Problem requirements:
Repeat exactly, and only, the lines from the one holding "two small screws" through the last line of the records below.

[Start of section]

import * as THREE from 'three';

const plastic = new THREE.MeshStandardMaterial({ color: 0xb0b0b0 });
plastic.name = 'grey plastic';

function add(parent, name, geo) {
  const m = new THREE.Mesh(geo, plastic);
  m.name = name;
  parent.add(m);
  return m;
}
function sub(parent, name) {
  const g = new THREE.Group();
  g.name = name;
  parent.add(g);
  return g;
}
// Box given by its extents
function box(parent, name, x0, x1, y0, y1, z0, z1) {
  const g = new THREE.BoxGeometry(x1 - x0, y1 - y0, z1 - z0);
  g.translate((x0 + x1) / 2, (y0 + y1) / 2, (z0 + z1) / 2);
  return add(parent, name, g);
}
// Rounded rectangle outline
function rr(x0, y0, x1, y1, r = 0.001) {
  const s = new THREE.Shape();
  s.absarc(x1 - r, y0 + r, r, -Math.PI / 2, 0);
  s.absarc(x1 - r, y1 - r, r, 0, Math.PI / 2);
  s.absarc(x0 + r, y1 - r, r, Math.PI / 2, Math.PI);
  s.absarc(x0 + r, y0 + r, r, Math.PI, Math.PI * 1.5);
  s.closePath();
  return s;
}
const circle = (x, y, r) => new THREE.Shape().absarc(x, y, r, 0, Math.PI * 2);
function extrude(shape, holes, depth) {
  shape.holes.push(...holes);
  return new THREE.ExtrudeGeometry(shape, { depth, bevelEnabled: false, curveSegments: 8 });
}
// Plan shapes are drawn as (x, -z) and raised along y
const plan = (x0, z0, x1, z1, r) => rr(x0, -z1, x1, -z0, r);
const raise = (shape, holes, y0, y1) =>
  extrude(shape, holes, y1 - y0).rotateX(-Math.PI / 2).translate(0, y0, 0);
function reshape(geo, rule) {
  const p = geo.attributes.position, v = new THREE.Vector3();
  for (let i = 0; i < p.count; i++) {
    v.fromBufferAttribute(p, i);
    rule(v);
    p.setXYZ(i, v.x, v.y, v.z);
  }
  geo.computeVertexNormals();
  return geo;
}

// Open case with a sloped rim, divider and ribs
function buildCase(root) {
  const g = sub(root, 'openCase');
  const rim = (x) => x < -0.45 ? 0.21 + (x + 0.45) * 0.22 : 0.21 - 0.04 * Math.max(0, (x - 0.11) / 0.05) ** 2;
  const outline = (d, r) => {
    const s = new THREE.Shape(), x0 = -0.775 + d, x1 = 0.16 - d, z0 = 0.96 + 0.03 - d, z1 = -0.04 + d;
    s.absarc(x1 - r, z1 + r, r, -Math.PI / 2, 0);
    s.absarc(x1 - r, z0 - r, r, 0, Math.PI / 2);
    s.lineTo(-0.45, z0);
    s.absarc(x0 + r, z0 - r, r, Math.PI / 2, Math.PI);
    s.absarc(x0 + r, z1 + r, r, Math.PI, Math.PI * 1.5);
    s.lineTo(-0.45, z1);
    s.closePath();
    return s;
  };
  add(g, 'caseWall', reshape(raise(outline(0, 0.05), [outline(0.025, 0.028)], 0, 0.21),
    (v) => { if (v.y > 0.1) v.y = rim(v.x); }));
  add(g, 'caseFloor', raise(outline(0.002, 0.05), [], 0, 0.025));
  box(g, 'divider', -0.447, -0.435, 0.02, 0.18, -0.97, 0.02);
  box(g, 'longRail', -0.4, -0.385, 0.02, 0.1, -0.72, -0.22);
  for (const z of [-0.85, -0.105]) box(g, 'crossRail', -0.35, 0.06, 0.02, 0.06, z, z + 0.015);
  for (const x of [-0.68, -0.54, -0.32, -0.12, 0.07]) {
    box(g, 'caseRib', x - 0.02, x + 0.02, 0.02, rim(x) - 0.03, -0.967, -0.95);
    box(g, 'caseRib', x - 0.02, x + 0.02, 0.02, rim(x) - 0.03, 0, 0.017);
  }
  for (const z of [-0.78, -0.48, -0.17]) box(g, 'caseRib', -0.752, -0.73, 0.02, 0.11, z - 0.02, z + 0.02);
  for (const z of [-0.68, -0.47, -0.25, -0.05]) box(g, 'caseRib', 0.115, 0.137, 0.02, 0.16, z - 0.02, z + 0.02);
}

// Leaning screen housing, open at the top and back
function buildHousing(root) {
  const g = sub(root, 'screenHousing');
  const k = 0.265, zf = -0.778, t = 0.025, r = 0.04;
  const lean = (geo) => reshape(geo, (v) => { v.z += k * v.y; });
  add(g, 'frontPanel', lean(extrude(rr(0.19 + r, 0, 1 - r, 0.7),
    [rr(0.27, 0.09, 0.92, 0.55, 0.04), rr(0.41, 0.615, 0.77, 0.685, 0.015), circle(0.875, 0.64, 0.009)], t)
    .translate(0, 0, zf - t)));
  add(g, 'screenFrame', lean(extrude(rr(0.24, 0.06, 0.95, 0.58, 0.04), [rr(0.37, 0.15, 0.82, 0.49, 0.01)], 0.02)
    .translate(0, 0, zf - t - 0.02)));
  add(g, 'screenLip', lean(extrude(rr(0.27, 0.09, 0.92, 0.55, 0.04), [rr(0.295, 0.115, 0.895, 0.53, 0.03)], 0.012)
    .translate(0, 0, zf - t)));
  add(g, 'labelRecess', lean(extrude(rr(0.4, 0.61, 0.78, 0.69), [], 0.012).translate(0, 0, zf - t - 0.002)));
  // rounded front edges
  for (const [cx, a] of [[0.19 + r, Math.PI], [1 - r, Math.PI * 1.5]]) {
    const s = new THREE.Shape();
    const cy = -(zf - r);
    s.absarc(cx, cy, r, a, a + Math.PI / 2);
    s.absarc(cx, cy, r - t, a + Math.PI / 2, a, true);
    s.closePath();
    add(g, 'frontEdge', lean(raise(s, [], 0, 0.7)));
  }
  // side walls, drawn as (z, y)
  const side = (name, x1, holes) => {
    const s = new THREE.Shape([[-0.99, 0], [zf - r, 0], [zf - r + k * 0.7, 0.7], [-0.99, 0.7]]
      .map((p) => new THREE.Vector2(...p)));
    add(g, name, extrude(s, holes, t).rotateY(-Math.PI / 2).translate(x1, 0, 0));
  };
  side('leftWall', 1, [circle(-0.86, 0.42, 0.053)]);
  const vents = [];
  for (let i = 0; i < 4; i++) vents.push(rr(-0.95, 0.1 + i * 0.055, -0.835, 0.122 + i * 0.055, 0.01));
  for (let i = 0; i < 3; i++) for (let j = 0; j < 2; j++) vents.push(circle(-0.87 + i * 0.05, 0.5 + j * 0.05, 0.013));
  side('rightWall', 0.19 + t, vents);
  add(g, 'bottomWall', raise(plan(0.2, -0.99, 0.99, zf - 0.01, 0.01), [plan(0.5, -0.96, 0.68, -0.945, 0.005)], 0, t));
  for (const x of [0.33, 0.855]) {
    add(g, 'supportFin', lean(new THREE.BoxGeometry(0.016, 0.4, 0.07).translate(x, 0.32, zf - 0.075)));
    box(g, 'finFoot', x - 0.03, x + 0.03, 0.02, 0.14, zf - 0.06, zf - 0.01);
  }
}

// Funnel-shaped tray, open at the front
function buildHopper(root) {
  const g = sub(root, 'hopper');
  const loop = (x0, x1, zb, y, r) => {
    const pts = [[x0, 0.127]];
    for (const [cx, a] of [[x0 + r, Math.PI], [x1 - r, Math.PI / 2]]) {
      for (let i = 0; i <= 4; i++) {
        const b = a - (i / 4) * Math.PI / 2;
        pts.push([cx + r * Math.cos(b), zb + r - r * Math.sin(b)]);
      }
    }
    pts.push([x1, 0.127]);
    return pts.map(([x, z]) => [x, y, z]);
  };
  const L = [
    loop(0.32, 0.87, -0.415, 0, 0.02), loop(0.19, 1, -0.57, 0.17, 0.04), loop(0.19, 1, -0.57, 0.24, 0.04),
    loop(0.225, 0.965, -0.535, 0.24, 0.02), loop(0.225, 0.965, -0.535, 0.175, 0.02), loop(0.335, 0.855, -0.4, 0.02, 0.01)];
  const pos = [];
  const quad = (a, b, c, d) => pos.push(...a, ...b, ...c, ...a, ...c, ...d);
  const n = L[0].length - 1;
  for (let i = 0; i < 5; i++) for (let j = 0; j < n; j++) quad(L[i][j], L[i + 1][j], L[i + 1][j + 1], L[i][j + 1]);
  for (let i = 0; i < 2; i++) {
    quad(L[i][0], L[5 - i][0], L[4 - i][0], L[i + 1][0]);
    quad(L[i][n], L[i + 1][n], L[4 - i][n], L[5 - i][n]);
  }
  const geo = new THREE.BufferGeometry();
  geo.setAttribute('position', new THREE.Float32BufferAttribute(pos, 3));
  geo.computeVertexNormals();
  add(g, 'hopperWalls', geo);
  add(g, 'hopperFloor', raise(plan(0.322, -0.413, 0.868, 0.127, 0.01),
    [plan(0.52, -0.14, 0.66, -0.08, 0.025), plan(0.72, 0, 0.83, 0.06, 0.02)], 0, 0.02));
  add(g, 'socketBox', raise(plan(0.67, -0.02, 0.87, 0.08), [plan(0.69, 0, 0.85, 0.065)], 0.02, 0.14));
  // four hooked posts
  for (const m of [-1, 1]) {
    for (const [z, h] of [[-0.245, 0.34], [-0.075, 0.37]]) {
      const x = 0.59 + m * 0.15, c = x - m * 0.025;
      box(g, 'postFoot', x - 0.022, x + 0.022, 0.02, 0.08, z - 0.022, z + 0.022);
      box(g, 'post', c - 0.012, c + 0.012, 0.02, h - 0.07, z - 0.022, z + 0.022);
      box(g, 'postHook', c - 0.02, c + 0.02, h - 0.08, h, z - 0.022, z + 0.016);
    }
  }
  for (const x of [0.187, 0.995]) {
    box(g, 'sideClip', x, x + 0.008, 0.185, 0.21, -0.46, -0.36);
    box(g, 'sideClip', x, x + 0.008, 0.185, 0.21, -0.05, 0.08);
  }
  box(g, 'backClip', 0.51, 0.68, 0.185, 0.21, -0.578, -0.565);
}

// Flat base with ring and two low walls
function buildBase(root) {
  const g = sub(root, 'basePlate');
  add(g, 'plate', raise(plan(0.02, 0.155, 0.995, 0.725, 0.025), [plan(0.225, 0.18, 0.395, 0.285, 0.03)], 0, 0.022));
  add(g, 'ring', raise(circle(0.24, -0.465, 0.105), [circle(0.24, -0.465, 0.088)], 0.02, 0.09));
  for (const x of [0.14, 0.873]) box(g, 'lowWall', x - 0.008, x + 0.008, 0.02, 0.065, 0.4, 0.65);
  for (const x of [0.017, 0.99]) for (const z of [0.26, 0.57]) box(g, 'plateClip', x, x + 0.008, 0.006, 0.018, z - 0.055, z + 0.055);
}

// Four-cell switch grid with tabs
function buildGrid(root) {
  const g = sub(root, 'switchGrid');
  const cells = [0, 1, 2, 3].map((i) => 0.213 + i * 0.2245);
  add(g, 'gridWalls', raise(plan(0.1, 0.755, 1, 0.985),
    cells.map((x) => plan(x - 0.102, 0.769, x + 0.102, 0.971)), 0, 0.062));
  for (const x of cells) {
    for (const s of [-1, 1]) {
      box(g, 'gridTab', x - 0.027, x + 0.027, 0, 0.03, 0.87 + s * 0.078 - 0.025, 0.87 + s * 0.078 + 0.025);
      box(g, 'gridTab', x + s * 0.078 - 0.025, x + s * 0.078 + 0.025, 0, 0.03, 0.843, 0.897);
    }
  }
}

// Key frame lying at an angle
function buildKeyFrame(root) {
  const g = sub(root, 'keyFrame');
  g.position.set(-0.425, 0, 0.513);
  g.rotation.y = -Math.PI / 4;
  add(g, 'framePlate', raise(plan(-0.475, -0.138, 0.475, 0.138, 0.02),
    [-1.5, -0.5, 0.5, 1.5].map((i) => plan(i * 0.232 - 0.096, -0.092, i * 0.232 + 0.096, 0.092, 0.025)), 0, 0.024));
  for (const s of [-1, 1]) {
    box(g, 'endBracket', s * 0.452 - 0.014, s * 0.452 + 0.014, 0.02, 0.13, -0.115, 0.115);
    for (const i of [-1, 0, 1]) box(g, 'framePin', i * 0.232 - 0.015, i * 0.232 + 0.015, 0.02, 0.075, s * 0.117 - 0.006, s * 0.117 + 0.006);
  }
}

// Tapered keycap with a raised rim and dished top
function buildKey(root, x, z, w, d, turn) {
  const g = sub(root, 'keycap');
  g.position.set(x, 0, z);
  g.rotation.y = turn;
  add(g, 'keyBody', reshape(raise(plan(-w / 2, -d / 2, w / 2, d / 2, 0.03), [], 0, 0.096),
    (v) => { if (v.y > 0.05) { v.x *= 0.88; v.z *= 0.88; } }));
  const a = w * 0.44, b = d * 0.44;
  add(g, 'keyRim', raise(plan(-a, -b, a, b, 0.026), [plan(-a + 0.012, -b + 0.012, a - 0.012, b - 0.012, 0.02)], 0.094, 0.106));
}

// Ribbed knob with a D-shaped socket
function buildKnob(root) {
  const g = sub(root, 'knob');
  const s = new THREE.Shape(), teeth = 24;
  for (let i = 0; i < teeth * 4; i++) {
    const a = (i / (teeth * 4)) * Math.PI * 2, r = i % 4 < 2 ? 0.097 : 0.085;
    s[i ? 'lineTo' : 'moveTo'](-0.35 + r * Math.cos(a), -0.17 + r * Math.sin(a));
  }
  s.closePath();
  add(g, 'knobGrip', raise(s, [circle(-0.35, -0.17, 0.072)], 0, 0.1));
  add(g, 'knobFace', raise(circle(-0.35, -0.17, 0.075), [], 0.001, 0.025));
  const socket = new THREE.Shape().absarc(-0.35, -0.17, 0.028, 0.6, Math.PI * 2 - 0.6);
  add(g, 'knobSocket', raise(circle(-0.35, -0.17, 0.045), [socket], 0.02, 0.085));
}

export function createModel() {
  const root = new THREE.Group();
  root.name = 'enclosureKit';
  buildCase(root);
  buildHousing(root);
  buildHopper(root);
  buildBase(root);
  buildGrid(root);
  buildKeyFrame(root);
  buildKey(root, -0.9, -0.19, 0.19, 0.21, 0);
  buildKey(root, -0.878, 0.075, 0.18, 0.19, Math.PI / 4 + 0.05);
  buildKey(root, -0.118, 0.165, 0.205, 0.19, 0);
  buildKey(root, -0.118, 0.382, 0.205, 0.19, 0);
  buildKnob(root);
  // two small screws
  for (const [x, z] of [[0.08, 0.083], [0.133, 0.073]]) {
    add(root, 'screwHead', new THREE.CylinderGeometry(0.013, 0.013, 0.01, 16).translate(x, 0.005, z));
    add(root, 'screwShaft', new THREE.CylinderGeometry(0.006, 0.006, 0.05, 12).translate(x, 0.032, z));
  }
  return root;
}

[End of section]

Written reply:
  // two small screws
  for (const [x, z] of [[0.08, 0.083], [0.133, 0.073]]) {
    add(root, 'screwHead', new THREE.CylinderGeometry(0.013, 0.013, 0.01, 16).translate(x, 0.005, z));
    add(root, 'screwShaft', new THREE.CylinderGeometry(0.006, 0.006, 0.05, 12).translate(x, 0.032, z));
  }
  return root;
}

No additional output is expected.